  7. ^ Kavic, Lorne J. (1967). India's quest for security: defence policies, 1947-1965. University of California Press. p. 190. Retrieved 8 November 2011.
  8. ^ Donohue, H. J. (1989). "Maritime lessons from the 1971 Indo-Pakistan war". Working paper. Strategic and Defence Studies Centre, Research School of Pacific Studies, Australian National University (192). ISBN 9780731508068. ISSN 0158-3751.
  9. ^ Ghosh, Anjali (1 September 2009). India’s Foreign Policy. Pearson Education India. ISBN 978-81-317-1025-8. Retrieved 8 November 2011.
  10. ^ Dittmer, Lowell (2005). South Asia's nuclear security dilemma: India, Pakistan, and China. M.E. Sharpe. p. 77. ISBN 978-0-7656-1419-3. Retrieved 8 November 2011.
  11. ^ a b Pradhan, R. D.; Chavan, Yashwantrao Balwantrao (1 January 2007). 1965 war, the inside story: Defence Minister Y.B. Chavan's diary of India-Pakistan war. Atlantic Publishers & Dist. p. 117. ISBN 978-81-269-0762-5. Retrieved 10 November 2011. The authors were the Defence Minister of India and his Private Secretary from 1962-65 (see pg xiii).
  12. ^ Hiranandani (2000), pg 52.
  13. ^ a b c Sardar FS Lodi, An Agosta Submarine for Pakistan
  14. ^ Roy, Mihir K. (1995). War in the Indian Ocean. Lancer Publishers. p. 84. ISBN 978-1-897829-11-0. Retrieved 8 November 2011. 'But the Bombayites failed to understand the lack of success by the Indian fleet, especially with sirens wailing, Jamnagar attacked and Dwarka shelled. But nonetheless, the naval bombardment of Dwarka with the Indian fleet still preparing to sail was an affront to the sailors in white, who could not understand what was holding the fleet back.'
  15. ^ Qadir, Iqbal, Vice Admiral (retd) (1998). "Pakistan and its three wars". www.defencejournal.com.

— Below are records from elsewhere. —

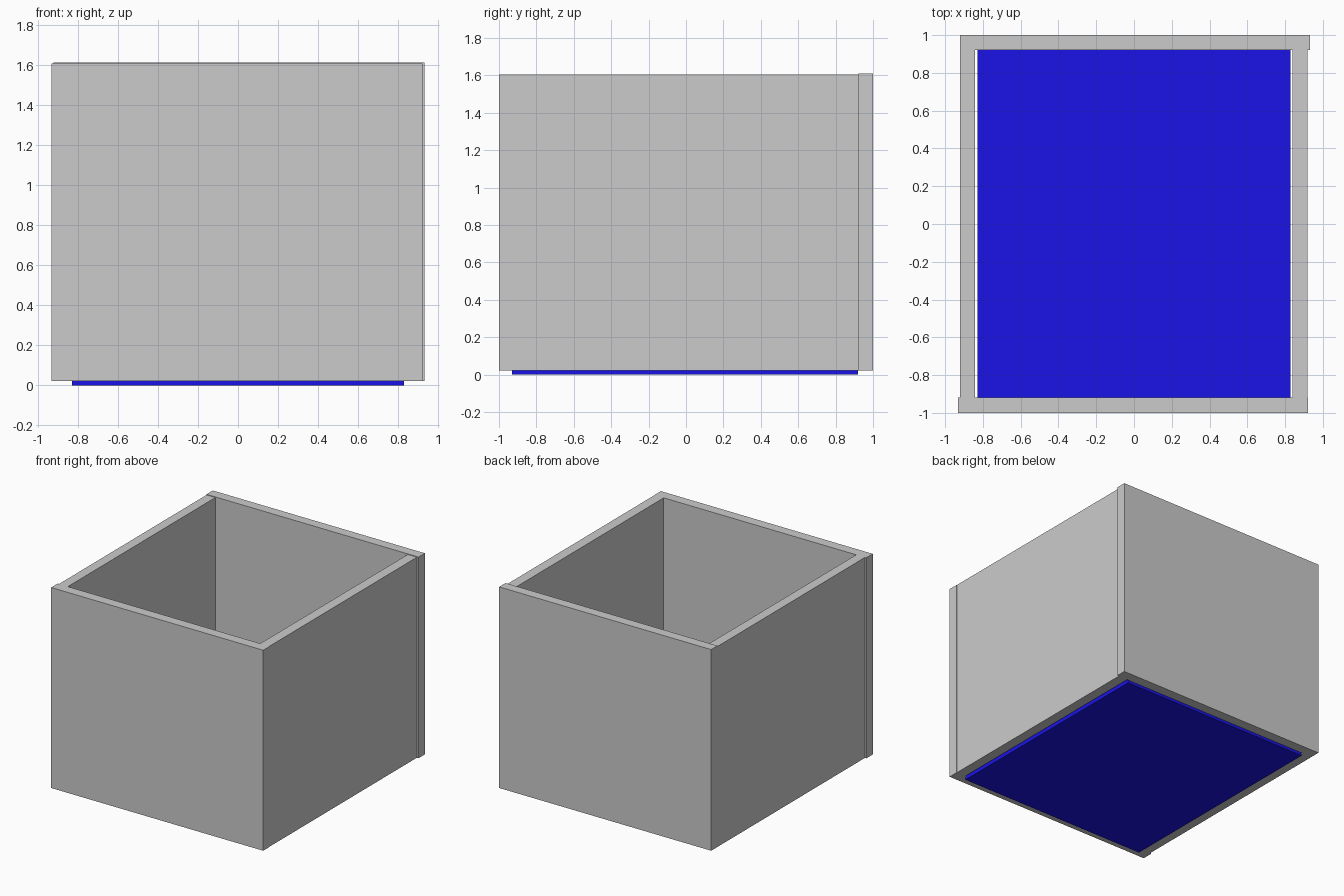
import bpy
import bmesh
from mathutils import Vector

if "Cube" in bpy.data.objects:
    bpy.data.objects.remove(bpy.data.objects["Cube"])


def slab(name, lo, hi, material=None):
    """Axis-aligned board between two opposite corners."""
    lo, hi = Vector(lo), Vector(hi)
    bm = bmesh.new()
    bmesh.ops.create_cube(bm, size=1)
    bmesh.ops.scale(bm, vec=hi - lo, verts=bm.verts)
    mesh = bpy.data.meshes.new(name)
    bm.to_mesh(mesh)
    bm.free()
    obj = bpy.data.objects.new(name, mesh)
    obj.location = (lo + hi) / 2
    bpy.context.collection.objects.link(obj)
    if material:
        mesh.materials.append(material)
    return obj


BOTTOM, TOP, LIP = 0.022, 1.61, 1.605

# Front and back boards, each overhanging one corner slightly
slab("front_wall", (-0.932, -1.0, BOTTOM), (0.92, -0.919, LIP))
slab("back_wall", (-0.92, 0.921, BOTTOM), (0.932, 1.0, TOP))

# Side boards between them
slab("left_wall", (-0.92, -0.919, BOTTOM), (-0.843, 0.921, LIP))
slab("right_wall", (0.838, -0.919, BOTTOM), (0.918, 0.921, LIP))

# Blue floor panel, dropped slightly below the walls
blue = bpy.data.materials.new("blue")
blue.diffuse_color = (0.01, 0.007, 0.8, 1)
blue.use_nodes = True
blue.node_tree.nodes["Principled BSDF"].inputs["Base Color"].default_value = blue.diffuse_color
slab("floor_panel", (-0.828, -0.93, 0), (0.828, 0.92, 0.08), blue)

Retrieved 10 November 2011.CS1 maint: Multiple names: authors list (link)
  16. ^ Hiranandani, Vice Adm Gulab, IN (Retd) (Spring 2002). "The Indian End Of The Telescope — India and Its Navy". Naval War College Review. LV (2). Archived from the original on 16 September 2006. Retrieved 8 November 2011.
  17. ^ Hiranandani (2000), pg 34. "Talwar encountering contamination of her boilers due to leakage of her condensors put in at Okha for temporary repairs."

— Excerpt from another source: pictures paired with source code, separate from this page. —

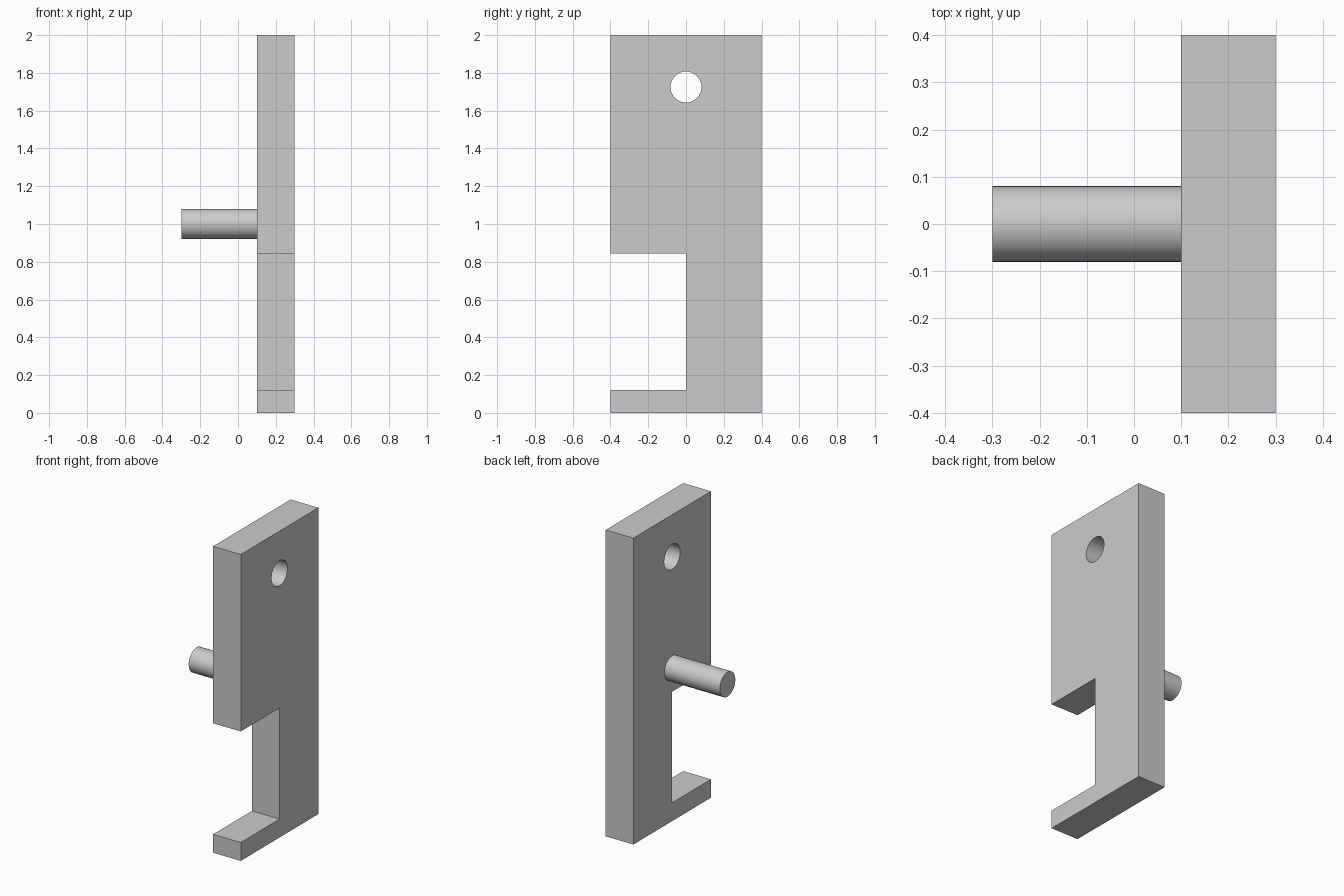
import bpy
import bmesh
import math

cube = bpy.data.objects.get("Cube")
if cube:
    bpy.data.objects.remove(cube)

grey = bpy.data.materials.new("plain_grey")
grey.use_nodes = True
colour = (0.6, 0.6, 0.6, 1)
grey.diffuse_color = colour
grey.node_tree.nodes["Principled BSDF"].inputs["Base Color"].default_value = colour


def rod(name, x0, x1, z, radius):
    """Cylinder along x between x0 and x1."""
    bpy.ops.mesh.primitive_cylinder_add(
        vertices=64, radius=radius, depth=x1 - x0,
        location=((x0 + x1) / 2, 0, z), rotation=(0, math.pi / 2, 0))
    obj = bpy.context.object
    obj.name = name
    obj.data.materials.append(grey)
    bpy.ops.object.shade_smooth_by_angle(angle=math.radians(30))
    return obj


# Plate: notched side profile (y, z) extruded along x
profile = [(-0.4, 0), (0.4, 0), (0.4, 2), (-0.4, 2),
           (-0.4, 0.845), (0, 0.845), (0, 0.12), (-0.4, 0.12)]
left, right = 0.1, 0.3
bm = bmesh.new()
face = bm.faces.new([bm.verts.new((left, y, z)) for y, z in profile])
side = bmesh.ops.extrude_face_region(bm, geom=[face])
bmesh.ops.translate(bm, vec=(right - left, 0, 0),
                    verts=[v for v in side["geom"] if isinstance(v, bmesh.types.BMVert)])
bmesh.ops.recalc_face_normals(bm, faces=bm.faces)
mesh = bpy.data.meshes.new("notched_plate")
bm.to_mesh(mesh)
bm.free()
plate = bpy.data.objects.new("notched_plate", mesh)
bpy.context.collection.objects.link(plate)
mesh.materials.append(grey)

# Round hole through the top of the plate
cutter = rod("hole_cutter", 0, 0.4, 1.725, 0.082)
cutter.hide_render = True
cutter.hide_set(True)
hole = plate.modifiers.new("hole", "BOOLEAN")
hole.operation = "DIFFERENCE"
hole.solver = "EXACT"
hole.object = cutter

# Peg standing out from the plate
rod("peg", -0.3, left, 1.0, 0.08)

  18. ^ Roy (1995), pp 84-85. 'As Vice Admiral N. Krishnan is supposed to have said. "One of our frigates Talwar was at Okha. It is unfortunate that she could not sail forth and seek battle. Even if there was a mandate against the Navy participating in the war, no Government could blame a warship going into action, if attacked. An affront to our national honour is no joke and we cannot laugh it away by saying 'All the Pakistani's did was to kill a cow'. Let us at least create a memorial to the 'unknown cow' who died with her boots on in a battle against the Pakistan Navy."'
  19. ^ Roy (1995), pp 83-85.
  20. ^ Hiranandani (2000), pg 326.
  21. ^ Hiranandani (2000), pp 8-11.